■ **Collected data**:
::::::::::

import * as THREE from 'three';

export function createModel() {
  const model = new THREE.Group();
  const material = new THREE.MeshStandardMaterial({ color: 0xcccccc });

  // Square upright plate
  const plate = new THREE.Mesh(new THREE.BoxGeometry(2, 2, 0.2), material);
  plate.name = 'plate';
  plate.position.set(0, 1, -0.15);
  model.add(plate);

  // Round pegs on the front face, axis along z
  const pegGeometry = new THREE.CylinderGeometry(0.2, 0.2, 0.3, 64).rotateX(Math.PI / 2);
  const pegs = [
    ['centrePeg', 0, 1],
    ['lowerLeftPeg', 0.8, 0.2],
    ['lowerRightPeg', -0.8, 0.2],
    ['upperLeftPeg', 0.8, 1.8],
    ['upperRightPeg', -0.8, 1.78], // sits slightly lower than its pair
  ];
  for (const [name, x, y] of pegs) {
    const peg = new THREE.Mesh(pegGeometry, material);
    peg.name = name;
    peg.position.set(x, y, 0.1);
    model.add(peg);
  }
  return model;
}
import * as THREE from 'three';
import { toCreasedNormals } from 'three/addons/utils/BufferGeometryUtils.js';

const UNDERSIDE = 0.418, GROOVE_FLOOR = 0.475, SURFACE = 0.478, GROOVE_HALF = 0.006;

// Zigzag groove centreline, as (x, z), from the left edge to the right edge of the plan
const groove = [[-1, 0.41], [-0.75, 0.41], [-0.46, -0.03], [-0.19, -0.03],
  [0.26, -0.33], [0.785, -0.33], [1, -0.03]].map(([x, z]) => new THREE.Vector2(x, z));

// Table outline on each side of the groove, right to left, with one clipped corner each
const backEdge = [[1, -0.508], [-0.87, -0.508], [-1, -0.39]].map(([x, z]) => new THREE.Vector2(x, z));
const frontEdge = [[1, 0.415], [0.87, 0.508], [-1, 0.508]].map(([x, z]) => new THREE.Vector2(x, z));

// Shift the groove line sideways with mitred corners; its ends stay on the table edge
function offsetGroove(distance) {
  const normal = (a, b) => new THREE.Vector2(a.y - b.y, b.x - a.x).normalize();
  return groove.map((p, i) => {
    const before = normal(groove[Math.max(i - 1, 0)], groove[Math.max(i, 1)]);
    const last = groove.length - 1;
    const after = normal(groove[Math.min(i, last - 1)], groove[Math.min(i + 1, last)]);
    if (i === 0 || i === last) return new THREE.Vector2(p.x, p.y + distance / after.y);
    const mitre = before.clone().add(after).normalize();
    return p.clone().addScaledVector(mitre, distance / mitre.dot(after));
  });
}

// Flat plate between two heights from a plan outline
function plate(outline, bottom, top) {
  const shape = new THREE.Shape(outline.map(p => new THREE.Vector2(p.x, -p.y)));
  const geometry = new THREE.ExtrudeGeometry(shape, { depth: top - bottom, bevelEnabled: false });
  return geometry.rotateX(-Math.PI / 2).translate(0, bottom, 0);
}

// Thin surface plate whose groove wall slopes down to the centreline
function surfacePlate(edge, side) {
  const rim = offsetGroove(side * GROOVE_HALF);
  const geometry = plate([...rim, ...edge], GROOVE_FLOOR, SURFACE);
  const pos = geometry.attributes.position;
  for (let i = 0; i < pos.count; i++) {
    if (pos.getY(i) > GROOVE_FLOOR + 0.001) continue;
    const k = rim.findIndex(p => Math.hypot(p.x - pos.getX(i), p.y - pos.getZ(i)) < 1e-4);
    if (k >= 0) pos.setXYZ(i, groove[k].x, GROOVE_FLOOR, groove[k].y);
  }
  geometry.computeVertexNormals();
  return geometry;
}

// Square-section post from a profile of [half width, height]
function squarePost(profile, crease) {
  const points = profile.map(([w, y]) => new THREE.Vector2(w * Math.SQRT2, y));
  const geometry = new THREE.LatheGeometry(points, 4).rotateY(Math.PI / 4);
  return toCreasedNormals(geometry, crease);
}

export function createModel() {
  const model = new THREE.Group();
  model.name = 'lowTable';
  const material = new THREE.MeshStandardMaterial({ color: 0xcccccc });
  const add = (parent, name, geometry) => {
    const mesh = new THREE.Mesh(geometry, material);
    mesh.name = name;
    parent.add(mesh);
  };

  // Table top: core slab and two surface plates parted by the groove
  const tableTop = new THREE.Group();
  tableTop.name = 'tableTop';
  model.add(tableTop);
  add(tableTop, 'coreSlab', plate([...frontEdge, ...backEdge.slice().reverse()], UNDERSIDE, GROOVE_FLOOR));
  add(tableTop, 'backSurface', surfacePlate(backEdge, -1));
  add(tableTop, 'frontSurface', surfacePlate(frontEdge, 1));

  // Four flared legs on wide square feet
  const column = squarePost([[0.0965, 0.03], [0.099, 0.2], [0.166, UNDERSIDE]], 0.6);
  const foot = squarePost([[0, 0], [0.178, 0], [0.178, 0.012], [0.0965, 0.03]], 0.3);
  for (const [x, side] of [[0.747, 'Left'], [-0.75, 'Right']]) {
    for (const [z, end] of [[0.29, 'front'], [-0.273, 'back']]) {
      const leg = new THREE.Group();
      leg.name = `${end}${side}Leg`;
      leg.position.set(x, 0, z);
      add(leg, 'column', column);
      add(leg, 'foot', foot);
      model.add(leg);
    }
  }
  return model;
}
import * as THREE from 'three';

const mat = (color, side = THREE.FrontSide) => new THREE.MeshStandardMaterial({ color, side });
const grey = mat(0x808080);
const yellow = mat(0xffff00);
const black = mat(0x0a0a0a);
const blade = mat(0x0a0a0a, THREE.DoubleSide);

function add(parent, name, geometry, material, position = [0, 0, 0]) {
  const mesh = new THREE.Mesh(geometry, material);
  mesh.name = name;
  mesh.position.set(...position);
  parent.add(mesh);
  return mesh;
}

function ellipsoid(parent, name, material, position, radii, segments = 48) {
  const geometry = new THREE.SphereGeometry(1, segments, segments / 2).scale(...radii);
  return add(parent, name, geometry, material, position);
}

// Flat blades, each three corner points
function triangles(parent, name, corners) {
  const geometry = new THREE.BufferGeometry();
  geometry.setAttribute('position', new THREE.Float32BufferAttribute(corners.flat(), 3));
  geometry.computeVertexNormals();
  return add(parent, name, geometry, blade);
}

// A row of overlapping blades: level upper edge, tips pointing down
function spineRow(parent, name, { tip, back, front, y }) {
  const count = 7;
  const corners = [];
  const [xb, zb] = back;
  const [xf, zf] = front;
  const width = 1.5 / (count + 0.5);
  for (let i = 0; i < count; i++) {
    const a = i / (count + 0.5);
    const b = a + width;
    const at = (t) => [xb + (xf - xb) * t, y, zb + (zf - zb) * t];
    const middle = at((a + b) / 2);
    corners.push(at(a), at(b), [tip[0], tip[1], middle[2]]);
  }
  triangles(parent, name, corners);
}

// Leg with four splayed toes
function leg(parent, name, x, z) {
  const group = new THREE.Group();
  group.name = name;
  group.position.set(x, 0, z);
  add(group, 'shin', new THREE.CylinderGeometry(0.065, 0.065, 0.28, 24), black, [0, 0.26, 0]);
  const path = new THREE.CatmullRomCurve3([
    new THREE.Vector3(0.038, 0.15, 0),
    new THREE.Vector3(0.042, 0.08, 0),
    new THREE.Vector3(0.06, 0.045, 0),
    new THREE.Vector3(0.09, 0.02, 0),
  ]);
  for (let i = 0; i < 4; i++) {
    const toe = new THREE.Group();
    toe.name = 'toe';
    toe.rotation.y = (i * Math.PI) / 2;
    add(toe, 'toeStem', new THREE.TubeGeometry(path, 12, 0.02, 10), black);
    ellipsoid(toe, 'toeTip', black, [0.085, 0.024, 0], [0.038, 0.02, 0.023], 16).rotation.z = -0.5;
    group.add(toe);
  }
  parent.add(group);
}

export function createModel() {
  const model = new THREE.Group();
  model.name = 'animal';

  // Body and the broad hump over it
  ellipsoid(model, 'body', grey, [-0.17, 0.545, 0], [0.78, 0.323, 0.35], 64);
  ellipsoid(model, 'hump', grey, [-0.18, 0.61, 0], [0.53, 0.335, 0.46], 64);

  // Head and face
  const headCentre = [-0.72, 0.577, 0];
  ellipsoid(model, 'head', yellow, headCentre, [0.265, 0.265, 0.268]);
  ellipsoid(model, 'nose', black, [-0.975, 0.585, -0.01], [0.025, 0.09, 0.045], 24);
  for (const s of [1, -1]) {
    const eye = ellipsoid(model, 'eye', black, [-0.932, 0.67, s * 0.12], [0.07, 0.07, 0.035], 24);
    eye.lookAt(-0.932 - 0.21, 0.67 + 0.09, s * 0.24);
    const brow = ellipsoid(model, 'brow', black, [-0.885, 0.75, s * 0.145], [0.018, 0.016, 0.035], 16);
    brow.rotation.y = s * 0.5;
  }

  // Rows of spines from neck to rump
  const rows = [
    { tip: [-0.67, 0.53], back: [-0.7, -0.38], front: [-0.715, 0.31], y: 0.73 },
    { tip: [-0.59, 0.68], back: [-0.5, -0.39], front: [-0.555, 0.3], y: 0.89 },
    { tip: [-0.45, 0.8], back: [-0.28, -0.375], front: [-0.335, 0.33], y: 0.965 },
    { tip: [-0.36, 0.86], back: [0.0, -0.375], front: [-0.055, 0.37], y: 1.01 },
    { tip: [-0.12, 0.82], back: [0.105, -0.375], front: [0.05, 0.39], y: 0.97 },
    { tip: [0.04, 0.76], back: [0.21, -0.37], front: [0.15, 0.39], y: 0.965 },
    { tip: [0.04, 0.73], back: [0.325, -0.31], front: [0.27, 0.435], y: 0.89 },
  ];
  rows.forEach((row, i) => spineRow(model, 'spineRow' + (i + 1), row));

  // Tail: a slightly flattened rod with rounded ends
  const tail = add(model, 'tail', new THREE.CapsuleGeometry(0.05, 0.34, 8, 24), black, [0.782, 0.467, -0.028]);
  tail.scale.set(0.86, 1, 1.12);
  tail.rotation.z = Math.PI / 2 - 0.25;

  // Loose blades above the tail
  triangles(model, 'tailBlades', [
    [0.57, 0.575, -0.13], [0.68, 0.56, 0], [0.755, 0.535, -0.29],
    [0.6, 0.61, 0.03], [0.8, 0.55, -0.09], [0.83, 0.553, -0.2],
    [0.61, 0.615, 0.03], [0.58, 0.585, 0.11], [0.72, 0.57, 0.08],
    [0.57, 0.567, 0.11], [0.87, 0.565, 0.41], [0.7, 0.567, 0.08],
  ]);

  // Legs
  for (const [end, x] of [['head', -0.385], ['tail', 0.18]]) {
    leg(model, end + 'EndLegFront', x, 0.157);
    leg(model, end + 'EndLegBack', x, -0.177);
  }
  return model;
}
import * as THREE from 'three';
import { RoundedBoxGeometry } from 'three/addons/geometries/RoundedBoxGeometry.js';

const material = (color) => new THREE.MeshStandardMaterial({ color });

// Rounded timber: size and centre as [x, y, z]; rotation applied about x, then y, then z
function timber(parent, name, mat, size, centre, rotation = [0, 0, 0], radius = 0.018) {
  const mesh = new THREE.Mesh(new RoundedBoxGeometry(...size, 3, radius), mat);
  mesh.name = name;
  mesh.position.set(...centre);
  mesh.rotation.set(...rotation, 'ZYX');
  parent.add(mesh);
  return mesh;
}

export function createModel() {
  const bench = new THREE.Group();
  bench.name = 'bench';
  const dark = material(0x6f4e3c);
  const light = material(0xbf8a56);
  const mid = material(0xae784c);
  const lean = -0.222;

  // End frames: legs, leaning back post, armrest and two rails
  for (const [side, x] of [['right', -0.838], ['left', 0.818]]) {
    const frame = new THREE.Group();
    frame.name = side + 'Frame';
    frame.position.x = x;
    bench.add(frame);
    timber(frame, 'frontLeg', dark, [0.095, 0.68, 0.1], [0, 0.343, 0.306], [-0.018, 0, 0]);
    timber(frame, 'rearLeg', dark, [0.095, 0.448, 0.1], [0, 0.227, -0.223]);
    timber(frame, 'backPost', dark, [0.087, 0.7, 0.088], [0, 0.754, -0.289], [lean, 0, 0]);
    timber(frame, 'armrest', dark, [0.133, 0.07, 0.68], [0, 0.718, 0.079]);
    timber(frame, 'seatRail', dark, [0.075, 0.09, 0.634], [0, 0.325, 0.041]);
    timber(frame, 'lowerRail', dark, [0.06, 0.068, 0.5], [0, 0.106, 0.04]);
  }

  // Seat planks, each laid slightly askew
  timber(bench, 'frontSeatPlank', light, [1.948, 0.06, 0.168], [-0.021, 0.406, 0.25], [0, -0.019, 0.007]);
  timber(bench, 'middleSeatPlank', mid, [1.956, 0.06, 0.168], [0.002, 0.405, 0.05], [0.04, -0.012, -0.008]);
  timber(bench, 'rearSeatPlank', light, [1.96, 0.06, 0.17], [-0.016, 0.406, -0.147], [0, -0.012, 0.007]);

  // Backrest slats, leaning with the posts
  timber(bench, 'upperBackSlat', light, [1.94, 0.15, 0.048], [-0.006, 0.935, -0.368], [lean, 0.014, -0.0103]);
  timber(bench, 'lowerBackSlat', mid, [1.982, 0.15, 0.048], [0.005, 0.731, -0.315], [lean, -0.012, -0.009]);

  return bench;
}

::::::::::

■ **WHAT YOU NEED TO DO**: Above are the entries. Quote exactly the lines from the one bearing "0.508]].map(([x, z]) => new THREE.Vector2(x, z));" through the one bearing "function plate(outline, bottom, top)".

■ **EXERCISE RESULT**:
const frontEdge = [[1, 0.415], [0.87, 0.508], [-1, 0.508]].map(([x, z]) => new THREE.Vector2(x, z));

// Shift the groove line sideways with mitred corners; its ends stay on the table edge
function offsetGroove(distance) {
  const normal = (a, b) => new THREE.Vector2(a.y - b.y, b.x - a.x).normalize();
  return groove.map((p, i) => {
    const before = normal(groove[Math.max(i - 1, 0)], groove[Math.max(i, 1)]);
    const last = groove.length - 1;
    const after = normal(groove[Math.min(i, last - 1)], groove[Math.min(i + 1, last)]);
    if (i === 0 || i === last) return new THREE.Vector2(p.x, p.y + distance / after.y);
    const mitre = before.clone().add(after).normalize();
    return p.clone().addScaledVector(mitre, distance / mitre.dot(after));
  });
}

// Flat plate between two heights from a plan outline
function plate(outline, bottom, top) {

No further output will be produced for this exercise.